Jenna Coleman, Peter Capaldi and Nick Frost star in the Doctor Who Christmas Special, Last Christmas
TV
Latest stories from i100
Have you tried new the Independent Digital Edition apps?
Independent Dating
and  

By clicking 'Search' you
are agreeing to our
Terms of Use.

iJobs Job Widget
iJobs General

Austen Lloyd: Commercial Property Lawyer - Cheshire

Excellent Salary: Austen Lloyd: CHESHIRE MARKET TOWN - An exciting and rare o...

Austen Lloyd: Residential Property Solicitor - Hampshire

Excellent Salary : Austen Lloyd: NORTH HAMPSHIRE - SENIOR POSITION - An exciti...

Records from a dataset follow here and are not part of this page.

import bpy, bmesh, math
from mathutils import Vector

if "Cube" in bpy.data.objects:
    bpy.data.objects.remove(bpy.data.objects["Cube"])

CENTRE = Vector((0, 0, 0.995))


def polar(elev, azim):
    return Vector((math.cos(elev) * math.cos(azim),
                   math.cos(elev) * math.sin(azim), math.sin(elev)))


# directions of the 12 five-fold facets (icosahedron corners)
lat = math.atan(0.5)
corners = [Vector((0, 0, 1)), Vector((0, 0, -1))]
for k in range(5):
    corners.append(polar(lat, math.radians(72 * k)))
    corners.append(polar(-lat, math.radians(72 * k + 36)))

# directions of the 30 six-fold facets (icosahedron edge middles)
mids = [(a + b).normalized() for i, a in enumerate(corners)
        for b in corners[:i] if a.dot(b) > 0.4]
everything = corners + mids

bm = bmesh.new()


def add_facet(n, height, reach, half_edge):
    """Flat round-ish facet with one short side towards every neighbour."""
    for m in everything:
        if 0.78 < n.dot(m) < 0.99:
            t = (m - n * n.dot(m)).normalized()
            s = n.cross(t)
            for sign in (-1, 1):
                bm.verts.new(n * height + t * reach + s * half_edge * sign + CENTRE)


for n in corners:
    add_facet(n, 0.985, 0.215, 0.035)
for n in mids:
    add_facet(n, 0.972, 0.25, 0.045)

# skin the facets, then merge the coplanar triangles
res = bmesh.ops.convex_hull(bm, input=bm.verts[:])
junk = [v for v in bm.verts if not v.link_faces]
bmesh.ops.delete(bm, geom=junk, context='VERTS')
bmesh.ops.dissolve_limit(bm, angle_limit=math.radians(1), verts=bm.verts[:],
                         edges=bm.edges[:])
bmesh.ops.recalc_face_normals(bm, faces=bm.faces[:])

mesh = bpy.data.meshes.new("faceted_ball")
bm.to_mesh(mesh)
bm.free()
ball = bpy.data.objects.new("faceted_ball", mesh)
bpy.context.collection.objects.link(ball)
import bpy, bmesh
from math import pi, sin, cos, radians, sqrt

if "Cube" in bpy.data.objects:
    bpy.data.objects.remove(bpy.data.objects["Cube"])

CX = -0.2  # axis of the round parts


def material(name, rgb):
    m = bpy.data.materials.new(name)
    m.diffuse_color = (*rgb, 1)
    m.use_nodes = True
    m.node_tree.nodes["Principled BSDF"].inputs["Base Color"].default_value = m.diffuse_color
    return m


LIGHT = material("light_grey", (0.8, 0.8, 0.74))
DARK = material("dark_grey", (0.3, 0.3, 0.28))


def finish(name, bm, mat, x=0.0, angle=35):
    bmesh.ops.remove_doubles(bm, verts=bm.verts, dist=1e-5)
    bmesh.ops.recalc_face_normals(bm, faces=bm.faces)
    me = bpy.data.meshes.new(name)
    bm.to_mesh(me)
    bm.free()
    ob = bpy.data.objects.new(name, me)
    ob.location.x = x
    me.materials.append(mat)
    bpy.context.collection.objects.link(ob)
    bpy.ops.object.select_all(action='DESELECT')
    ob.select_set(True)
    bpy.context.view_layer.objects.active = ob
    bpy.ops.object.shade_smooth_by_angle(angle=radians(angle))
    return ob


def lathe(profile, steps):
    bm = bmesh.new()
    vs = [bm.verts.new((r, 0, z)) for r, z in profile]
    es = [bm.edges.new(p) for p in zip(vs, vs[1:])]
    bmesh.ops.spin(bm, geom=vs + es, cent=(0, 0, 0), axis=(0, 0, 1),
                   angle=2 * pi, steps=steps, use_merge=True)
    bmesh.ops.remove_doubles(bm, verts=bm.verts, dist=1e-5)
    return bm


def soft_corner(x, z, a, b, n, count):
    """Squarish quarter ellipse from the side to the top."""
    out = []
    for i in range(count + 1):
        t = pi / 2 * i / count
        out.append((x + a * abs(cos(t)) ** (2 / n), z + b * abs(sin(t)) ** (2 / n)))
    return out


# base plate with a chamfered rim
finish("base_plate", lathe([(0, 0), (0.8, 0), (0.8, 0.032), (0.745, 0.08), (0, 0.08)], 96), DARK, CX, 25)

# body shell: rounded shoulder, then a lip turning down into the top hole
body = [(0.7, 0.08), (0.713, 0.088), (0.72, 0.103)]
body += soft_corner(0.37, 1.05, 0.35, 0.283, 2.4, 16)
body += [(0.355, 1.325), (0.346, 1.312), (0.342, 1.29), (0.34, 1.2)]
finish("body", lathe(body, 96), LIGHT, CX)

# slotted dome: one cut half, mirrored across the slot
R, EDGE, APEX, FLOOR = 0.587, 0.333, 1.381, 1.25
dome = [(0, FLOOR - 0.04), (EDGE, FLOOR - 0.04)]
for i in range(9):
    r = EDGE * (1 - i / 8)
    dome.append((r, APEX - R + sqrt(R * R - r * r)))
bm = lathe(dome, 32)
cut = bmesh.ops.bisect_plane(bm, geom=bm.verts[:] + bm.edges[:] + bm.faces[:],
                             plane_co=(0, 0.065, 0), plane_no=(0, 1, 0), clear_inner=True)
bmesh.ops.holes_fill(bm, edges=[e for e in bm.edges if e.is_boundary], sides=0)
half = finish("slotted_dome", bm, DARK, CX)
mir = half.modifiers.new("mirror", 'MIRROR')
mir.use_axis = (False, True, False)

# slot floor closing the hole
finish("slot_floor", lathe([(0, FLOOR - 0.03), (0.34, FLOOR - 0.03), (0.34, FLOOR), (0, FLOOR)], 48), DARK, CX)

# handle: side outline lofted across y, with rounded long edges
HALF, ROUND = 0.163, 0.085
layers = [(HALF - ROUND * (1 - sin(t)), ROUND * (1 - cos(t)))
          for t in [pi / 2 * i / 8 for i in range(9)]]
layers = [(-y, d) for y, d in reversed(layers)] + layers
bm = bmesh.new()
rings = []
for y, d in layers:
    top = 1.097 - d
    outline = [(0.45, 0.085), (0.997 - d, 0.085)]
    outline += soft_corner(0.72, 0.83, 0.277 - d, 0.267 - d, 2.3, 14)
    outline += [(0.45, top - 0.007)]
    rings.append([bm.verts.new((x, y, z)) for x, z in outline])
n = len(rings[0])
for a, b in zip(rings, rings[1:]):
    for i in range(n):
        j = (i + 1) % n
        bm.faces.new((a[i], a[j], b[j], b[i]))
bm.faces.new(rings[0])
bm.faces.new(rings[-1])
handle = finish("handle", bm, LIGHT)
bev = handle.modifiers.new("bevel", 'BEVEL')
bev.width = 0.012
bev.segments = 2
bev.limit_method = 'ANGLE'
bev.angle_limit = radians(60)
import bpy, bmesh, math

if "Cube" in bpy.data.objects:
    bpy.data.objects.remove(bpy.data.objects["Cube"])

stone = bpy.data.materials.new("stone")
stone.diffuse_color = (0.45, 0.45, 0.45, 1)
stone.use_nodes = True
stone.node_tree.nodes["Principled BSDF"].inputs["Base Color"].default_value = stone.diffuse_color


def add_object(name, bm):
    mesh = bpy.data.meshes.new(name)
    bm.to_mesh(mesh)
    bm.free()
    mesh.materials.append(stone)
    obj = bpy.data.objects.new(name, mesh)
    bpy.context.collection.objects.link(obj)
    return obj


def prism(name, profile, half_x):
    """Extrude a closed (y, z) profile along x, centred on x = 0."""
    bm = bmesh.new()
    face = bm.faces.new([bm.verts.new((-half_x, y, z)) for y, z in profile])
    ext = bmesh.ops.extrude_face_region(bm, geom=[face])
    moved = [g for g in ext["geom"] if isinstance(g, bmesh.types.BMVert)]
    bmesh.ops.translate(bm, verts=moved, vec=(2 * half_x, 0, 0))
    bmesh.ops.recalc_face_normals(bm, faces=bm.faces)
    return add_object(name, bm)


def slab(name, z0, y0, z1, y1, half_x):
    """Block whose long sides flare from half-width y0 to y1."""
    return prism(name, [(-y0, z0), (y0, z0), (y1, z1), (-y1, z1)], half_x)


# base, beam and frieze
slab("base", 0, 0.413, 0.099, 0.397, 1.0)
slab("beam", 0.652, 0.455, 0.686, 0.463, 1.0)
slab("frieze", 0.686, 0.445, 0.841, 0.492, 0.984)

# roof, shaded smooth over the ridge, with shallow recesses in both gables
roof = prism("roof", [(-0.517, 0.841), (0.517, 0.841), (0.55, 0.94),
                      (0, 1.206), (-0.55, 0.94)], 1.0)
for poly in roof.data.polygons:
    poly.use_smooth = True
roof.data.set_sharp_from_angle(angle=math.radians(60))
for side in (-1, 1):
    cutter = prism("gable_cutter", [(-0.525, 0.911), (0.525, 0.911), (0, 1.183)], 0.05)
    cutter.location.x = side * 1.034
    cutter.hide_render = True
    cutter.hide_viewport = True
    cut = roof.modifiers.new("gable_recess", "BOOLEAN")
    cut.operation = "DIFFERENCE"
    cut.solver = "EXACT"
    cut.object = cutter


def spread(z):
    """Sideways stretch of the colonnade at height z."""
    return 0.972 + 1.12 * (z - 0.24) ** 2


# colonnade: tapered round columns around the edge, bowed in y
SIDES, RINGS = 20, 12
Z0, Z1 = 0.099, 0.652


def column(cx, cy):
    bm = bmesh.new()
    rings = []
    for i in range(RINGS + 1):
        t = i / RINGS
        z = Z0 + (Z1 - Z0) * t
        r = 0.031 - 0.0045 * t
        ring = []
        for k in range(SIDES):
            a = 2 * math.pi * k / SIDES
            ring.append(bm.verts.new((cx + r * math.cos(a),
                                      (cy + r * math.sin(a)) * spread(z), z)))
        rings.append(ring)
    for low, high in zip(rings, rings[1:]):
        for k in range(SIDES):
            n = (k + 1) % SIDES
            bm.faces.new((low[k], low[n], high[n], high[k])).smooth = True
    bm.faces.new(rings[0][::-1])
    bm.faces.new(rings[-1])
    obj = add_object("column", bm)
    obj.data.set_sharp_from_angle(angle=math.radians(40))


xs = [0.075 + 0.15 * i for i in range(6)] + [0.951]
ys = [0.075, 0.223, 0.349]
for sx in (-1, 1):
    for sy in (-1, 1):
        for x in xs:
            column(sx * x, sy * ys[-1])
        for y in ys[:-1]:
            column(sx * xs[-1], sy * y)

Recruitment Genius: Gas Installation Engineer

£29000 per annum: Recruitment Genius: A Gas Installation Engineer is required ...

Recruitment Genius: Domestic Gas Technical Surveyor

£28000 per annum: Recruitment Genius: A Domestic Gas Technical Surveyor is req...

Day In a Page

Homeless Veterans Christmas Appeal: Drifting and forgotten - turning lives around for ex-soldiers

Homeless Veterans Christmas Appeal: Turning lives around for ex-soldiers

Our partner charities help veterans on the brink – and get them back on their feet
Putin’s far-right ambition: Think-tank reveals how Russian President is wooing – and funding – populist parties across Europe to gain influence in the EU

Putin’s far-right ambition

Think-tank reveals how Russian President is wooing – and funding – populist parties across Europe to gain influence in the EU
Tove Jansson's Moominland: What was the inspiration for Finland's most famous family?

Escape to Moominland

What was the inspiration for Finland's most famous family?
Nightclubbing with Richard Young: The story behind his latest book of celebrity photographs

24-Hour party person

Photographer Richard Young has been snapping celebrities at play for 40 years. As his latest book is released, he reveals that it wasn’t all fun and games
Michelle Obama's school dinners: America’s children have a message for the First Lady

A taste for rebellion

US children have started an online protest against Michelle Obama’s drive for healthy school meals by posting photos of their lunches
Colouring books for adults: How the French are going crazy for Crayolas

Colouring books for adults

How the French are going crazy for Crayolas
Jack Thorne's play 'Hope': What would you do as a local politician faced with an impossible choice of cuts?

What would you do as a local politician faced with an impossible choice of cuts?

Playwright Jack Thorne's latest work 'Hope' poses the question to audiences
Ed Harcourt on Romeo Beckham and life as a court composer at Burberry

Call me Ed Mozart

Paloma Faith, Lana del Ray... Romeo Beckham. Ed Harcourt has proved that he can write for them all. But it took a personal crisis to turn him from indie star to writer-for-hire
10 best stocking fillers for foodies

Festive treats: 10 best stocking fillers for foodies

From boozy milk to wasabi, give the food-lover in your life some extra-special, unusual treats to wake up to on Christmas morning
'I have an age of attraction that starts as low as four': How do you deal with a paedophile who has never committed a crime?

'I am a paedophile'

Is our approach to sex offenders helping to create more victims?
How bad do you have to be to lose a Home Office contract?

How bad do you have to be to lose a Home Office contract?

Serco given Yarl’s Wood immigration contract despite ‘vast failings’
Green Party on the march in Bristol: From a lost deposit to victory

From a lost deposit to victory

Green Party on the march in Bristol
Putting the grot right into Santa's grotto

Winter blunderlands

Putting the grot into grotto
'It just came to us, why not do it naked?' London's first nude free runner captured in breathtaking images across capital

'It just came to us, why not do it naked?'

London's first nude free runner captured in breathtaking images across capital
In a world of Saudi bullying, right-wing Israeli ministers and the twilight of Obama, Iran is looking like a possible policeman of the Gulf

Iran is shifting from pariah to possible future policeman of the Gulf

Robert Fisk on our crisis with Iran